“Through those opportunities to meet with artists across generations and periods, I’ve come to realize how fragile, scattered and ephemeral the memories of Vietnamese art are,” he says. “Most of the time, those memories are stored within the artists themselves. We still lack proper systems to document and preserve their stories and their art. I think artists are voices of history, of critical thoughts and social justice. As an aspiring art researcher and writer born in the 2000s, I want to be the bridge that can mend this gaping hole still present in our collective memory.”
Writing as Art
Tam Nguyen also considered those conversations he had with artists as one of the rare rewards of being an “art laborer”, a “cultural worker”. For as much as they revealed to him the inspirations and underpinnings behind an artist’s individual practice, they also act as a frame of reference that helps Tam reaffirm how and why artistic expressions mean so much to him.
“It doesn’t matter whether you’re an artist, writer, or art researcher, once you come across that one thing that you’re hopelessly passionate about, it’ll grow into an interest, even an obsession, that you find yourself holding so close to your heart,” he says. “Gradually, it’ll become something that defines who you are and how you see the world.”

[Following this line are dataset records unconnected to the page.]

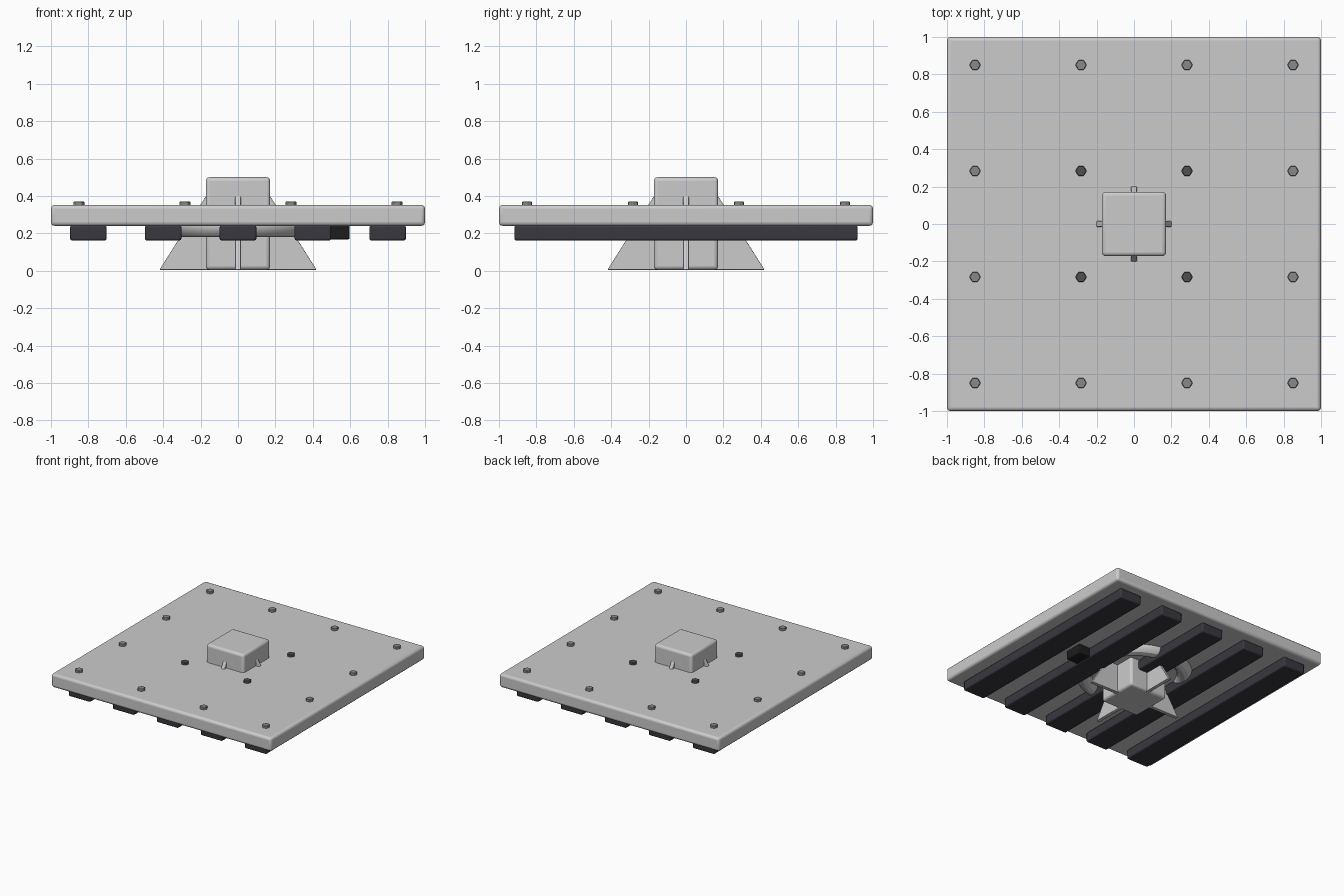
import bpy, bmesh
from math import pi, cos, sin

if "Cube" in bpy.data.objects:
    bpy.data.objects.remove(bpy.data.objects["Cube"])


def paint(ob, name, color):
    m = bpy.data.materials.get(name) or bpy.data.materials.new(name)
    m.diffuse_color = (*color, 1)
    m.use_nodes = True
    m.node_tree.nodes["Principled BSDF"].inputs["Base Color"].default_value = m.diffuse_color
    ob.data.materials.append(m)


def finish(ob, bevel, segs=2):
    if bevel:
        b = ob.modifiers.new("bevel", 'BEVEL')
        b.width, b.segments = bevel, segs
        b.limit_method = 'ANGLE'
    bpy.ops.object.select_all(action='DESELECT')
    ob.select_set(True)
    bpy.context.view_layer.objects.active = ob
    bpy.ops.object.shade_smooth_by_angle()
    return ob


def box(name, x, y, z, bevel, segs=2):
    """Bevelled box from (min, max) ranges."""
    bpy.ops.mesh.primitive_cube_add(size=1)
    ob = bpy.context.object
    ob.name = name
    for v in ob.data.vertices:
        v.co = [(a + b) / 2 + c * (b - a) for c, (a, b) in zip(v.co, (x, y, z))]
    return finish(ob, bevel, segs)


# Deck plate and central post
box("deck_plate", (-1, 1), (-1, 1), (0.24, 0.352), 0.02, 3)
box("center_post", (-0.172, 0.172), (-0.172, 0.172), (0.005, 0.5), 0.02, 3)

# Dark slats under the deck
for i in range(5):
    x = -0.8 + 0.4 * i
    s = box(f"slat_{i + 1}", (x - 0.098, x + 0.098), (-0.918, 0.918), (0.162, 0.242), 0.01)
    paint(s, "dark_slat", (0.04, 0.04, 0.05))

# Triangular gussets around the post
for i in range(4):
    a = i * pi / 2
    bm = bmesh.new()
    profile = [(0.15, 0.005), (0.42, 0.005), (0.165, 0.41), (0.15, 0.41)]
    sides = [[bm.verts.new((r * cos(a) - t * sin(a), r * sin(a) + t * cos(a), z))
              for r, z in profile] for t in (-0.015, 0.015)]
    bm.faces.new(sides[0])
    bm.faces.new(sides[1][::-1])
    for k in range(4):
        n = (k + 1) % 4
        bm.faces.new((sides[0][n], sides[0][k], sides[1][k], sides[1][n]))
    bmesh.ops.recalc_face_normals(bm, faces=bm.faces)
    me = bpy.data.meshes.new(f"gusset_{i + 1}")
    bm.to_mesh(me)
    bm.free()
    ob = bpy.data.objects.new(f"gusset_{i + 1}", me)
    bpy.context.collection.objects.link(ob)
    finish(ob, 0.004)

# Bearing ring half sunk into the underside
bpy.ops.mesh.primitive_torus_add(major_radius=0.38, minor_radius=0.06, major_segments=48,
                                 minor_segments=12, location=(0, 0, 0.24))
ring = bpy.context.object
ring.name = "bearing_ring"
finish(ring, 0)

# Small dark block beside the ring
block = box("side_block", (0.48, 0.597), (-0.075, 0.075), (0.168, 0.245), 0.008)
paint(block, "black_block", (0.012, 0.012, 0.012))

# Bolt heads, the inner four darker
for i in range(4):
    for j in range(4):
        bpy.ops.mesh.primitive_cylinder_add(
            vertices=6, radius=0.03, depth=0.03,
            location=(-0.85 + i * 1.7 / 3, -0.85 + j * 1.7 / 3, 0.356))
        b = bpy.context.object
        b.name = f"bolt_{i + 1}_{j + 1}"
        b.rotation_euler.z = pi / 6
        inner = i in (1, 2) and j in (1, 2)
        paint(b, "dark_bolt" if inner else "steel_bolt", (0.08,) * 3 if inner else (0.25,) * 3)
        finish(b, 0.003, 1)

Two years ago, that “one thing” that Tam stumbled upon was poetry. And as a testament to his laudable talent, Tam’s English poems have been published in journals and magazines such as Heavy Feather Review, Softblow, diaCRITICS, MAYDAY, Overheard, and Dryland. The acclaimed Vietnamese author Khải Đơn, who joined Tam in a recent poetry reading event at Fulbright University Vietnam, describes his works as “an infant cocooning in his mother’s womb, whispering about his father’s sorrow, the breath of his hometown after half a century of dropped guns and muted bombs.”
Indeed, a familial anguish; the ruminative threads that alert a son’s sense of self to the resigned psyche of his poverty-stricken parents; the collision of political forces that grieved the world; the unresolved tensions of an unforgettable summer romance – these are some of the themes you can find in Tam’s creative writings. “Since 2019, I began to read and write incessantly,” he recalls. “I’d discovered the power of writing to help me speak to the world in a truthful yet immediate manner. Poetry, for all its subtleties and astute permutations, is a medium that can transcend all boundaries to touch you at the core of your soul.”
Tam cites the American writer Maggie Nelson, and Kaveh Akbar, an Iranian-American poet, among his chief influences. While Nelson’s genre-defying body of work reflects his own desire to weave poetry, memoir, letters and essays together in his writings, it was through a long period of reading everything he could of Akbar that Tam learned how to thread a sense of personal narrative throughout his poems.
“I consider poetry as a form of art. A string of words, when it’s lovingly and carefully put together, can result in velocity of emotions and expressions,” he says. “Whenever I sit down to write, and this is a practice that I learned from Akbar, I love having a stack of books in front of me and spending an hour or so glancing through them. I would note down the bits and parts that really speak to me, then try to play around with words, experimenting with different combinations. Sometimes, just by swimming along the subconscious of dreams, the result can even surprise me.”